The results of this study are consistent with the hypothesis that selection on a signaling system may act on the perceptual systems of the signal receivers. It remains to be seen, however, whether the expression of categorical perception correlates consistently with the use of color signals across a broader range of species such as the clade of estrildid finches. The work also lends insight into the potential mechanisms underlying the phenomenon of categorical color perception in birds, and perhaps in other vertebrates as well.

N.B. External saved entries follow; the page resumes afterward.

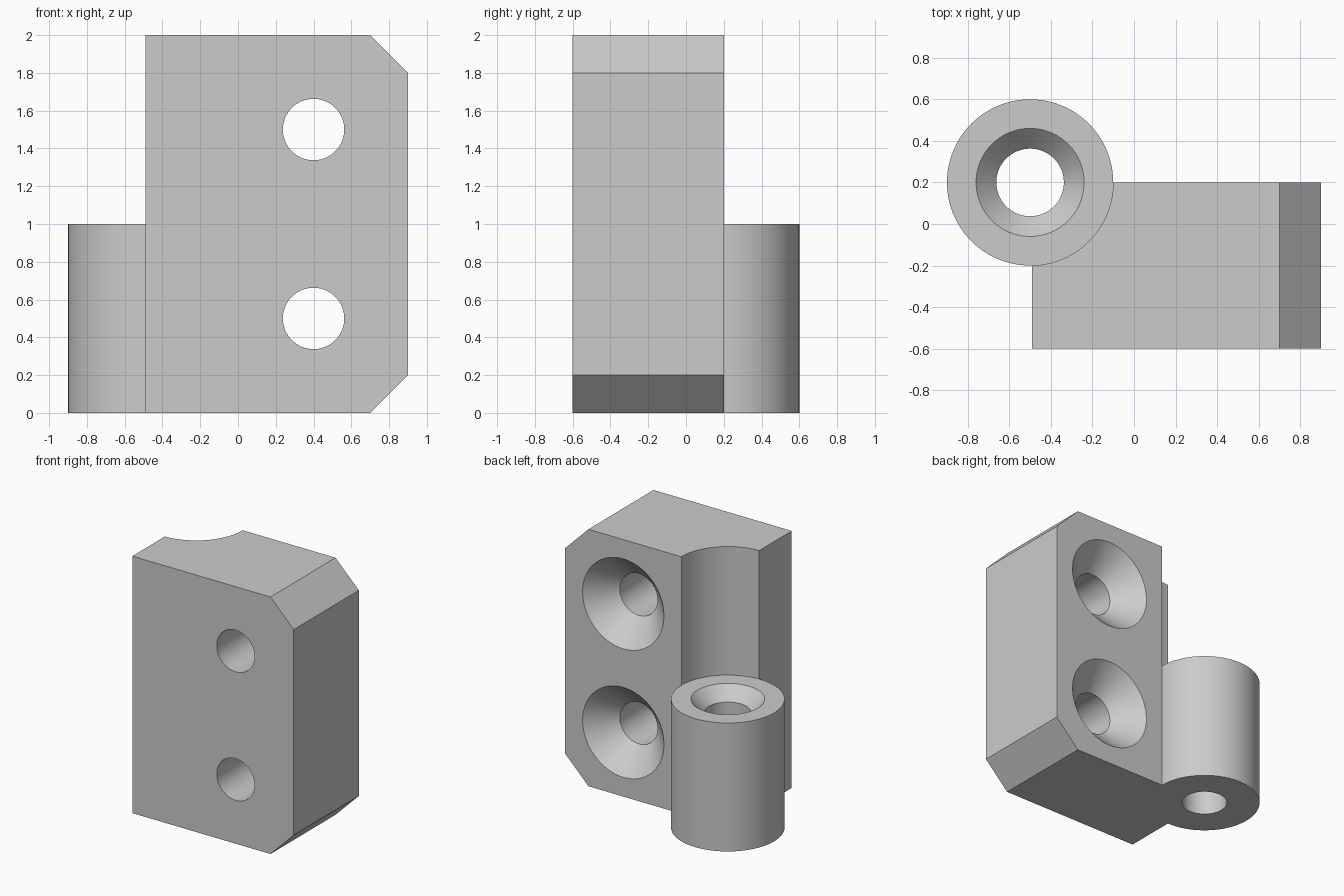
import bpy, bmesh, math
from mathutils import Matrix, Vector

cube = bpy.data.objects.get("Cube")
if cube:
    bpy.data.objects.remove(cube, do_unlink=True)

GREY = (0.6, 0.6, 0.6, 1)
grey = bpy.data.materials.new("plain grey")
grey.use_nodes = True
grey.diffuse_color = GREY
grey.node_tree.nodes["Principled BSDF"].inputs["Base Color"].default_value = GREY

SEGMENTS = 96
PIN = Vector((-0.5, 0.2, 0))      # hinge axis
KNUCKLE_R, BORE_R = 0.4, 0.1625


def add_object(name, bm):
    bmesh.ops.recalc_face_normals(bm, faces=bm.faces)
    mesh = bpy.data.meshes.new(name)
    bm.to_mesh(mesh)
    bm.free()
    mesh.materials.append(grey)
    obj = bpy.data.objects.new(name, mesh)
    bpy.context.collection.objects.link(obj)
    return obj


def lathe(name, profile, origin, turn=Matrix()):
    """Solid of revolution from (radius, height) pairs, capped at both ends."""
    bm = bmesh.new()
    rings = []
    for r, h in profile:
        ring = bmesh.ops.create_circle(bm, segments=SEGMENTS, radius=r,
                                       matrix=Matrix.Translation((0, 0, h)))
        rings.append(ring["verts"])
    for low, high in zip(rings, rings[1:]):
        for i in range(SEGMENTS):
            j = (i + 1) % SEGMENTS
            bm.faces.new((low[i], low[j], high[j], high[i]))
    bm.faces.new(rings[0])
    bm.faces.new(rings[-1])
    bm.transform(Matrix.Translation(origin) @ turn)
    return add_object(name, bm)


def cut(target, cutter):
    mod = target.modifiers.new(cutter.name, 'BOOLEAN')
    mod.operation, mod.solver, mod.object = 'DIFFERENCE', 'EXACT', cutter
    bpy.ops.object.select_all(action='DESELECT')
    bpy.context.view_layer.objects.active = target
    target.select_set(True)
    bpy.ops.object.modifier_apply(modifier=mod.name)
    bpy.data.objects.remove(cutter, do_unlink=True)


def smooth(obj):
    bpy.ops.object.select_all(action='DESELECT')
    bpy.context.view_layer.objects.active = obj
    obj.select_set(True)
    bpy.ops.object.shade_smooth_by_angle(angle=math.radians(25))


# Leaf: block with chamfered outer corners
bm = bmesh.new()
outline = [(-0.49, 0), (0.7, 0), (0.9, 0.2), (0.9, 1.8), (0.7, 2), (-0.49, 2)]
face = bm.faces.new([bm.verts.new((x, -0.6, z)) for x, z in outline])
back = bmesh.ops.extrude_face_region(bm, geom=[face])["geom"]
bmesh.ops.translate(bm, vec=(0, 0.8, 0),
                    verts=[v for v in back if isinstance(v, bmesh.types.BMVert)])
leaf = add_object("hinge_leaf", bm)

# Round clearance along the hinge axis
cut(leaf, lathe("clearance", [(KNUCKLE_R, -0.1), (KNUCKLE_R, 2.1)], PIN))

# Screw holes, countersunk from the back
turn = Matrix.Rotation(math.radians(-90), 4, 'X')
for z in (0.5, 1.5):
    screw = [(BORE_R, -0.9), (BORE_R, -0.19), (0.35, 0), (0.45, 0.1)]
    cut(leaf, lathe("screw_hole", screw, (0.4, 0.2, z), turn))

# Knuckle with a countersunk pin bore
knuckle = lathe("hinge_knuckle", [(KNUCKLE_R, 0), (KNUCKLE_R, 1)], PIN)
bore = [(BORE_R, -0.1), (BORE_R, 0.9), (0.26, 1), (0.36, 1.1)]
cut(knuckle, lathe("pin_bore", bore, PIN))

for part in (leaf, knuckle):
    smooth(part)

Sensory systems are predicted to be adapted to the perception of important stimuli, such as signals used in communication. Prior work has shown that female zebra finches perceive the carotenoid-based orange-red coloration of male beaks—a mate choice signal—categorically. Specifically, females exhibited an increased ability to discriminate between colors from opposite sides of a perceptual category boundary than equally-different colors from the same side of the boundary. The Bengalese finch, an Estrildid finch related to the zebra finch, is black, brown and white, lacking carotenoid coloration. To explore the relationship between categorical color perception and signal use, we tested Bengalese finches using the same orange-red continuum as in zebra finches, and also tested how both species discriminated among colors differing systematically in hue and brightness. Unlike in zebra finches, we found no evidence of categorical perception of an orange-red continuum in Bengalese finches. Instead, we found that the combination of chromatic distance (hue difference) and Michelson contrast (difference in brightness) strongly correlated with color discrimination ability on all tested color pairs in Bengalese finches. The pattern was different in zebra finches: this strong correlation held only when discriminating between colors from different categories, but not when discriminating between colors from within the same category. These experiments suggest that categorical perception is not a universal feature of avian, or even Estrildid finch, vision. Our findings also provide further insights into the mechanism underlying categorical perception and are consistent with the hypothesis that categorical perception is adapted for signal perception.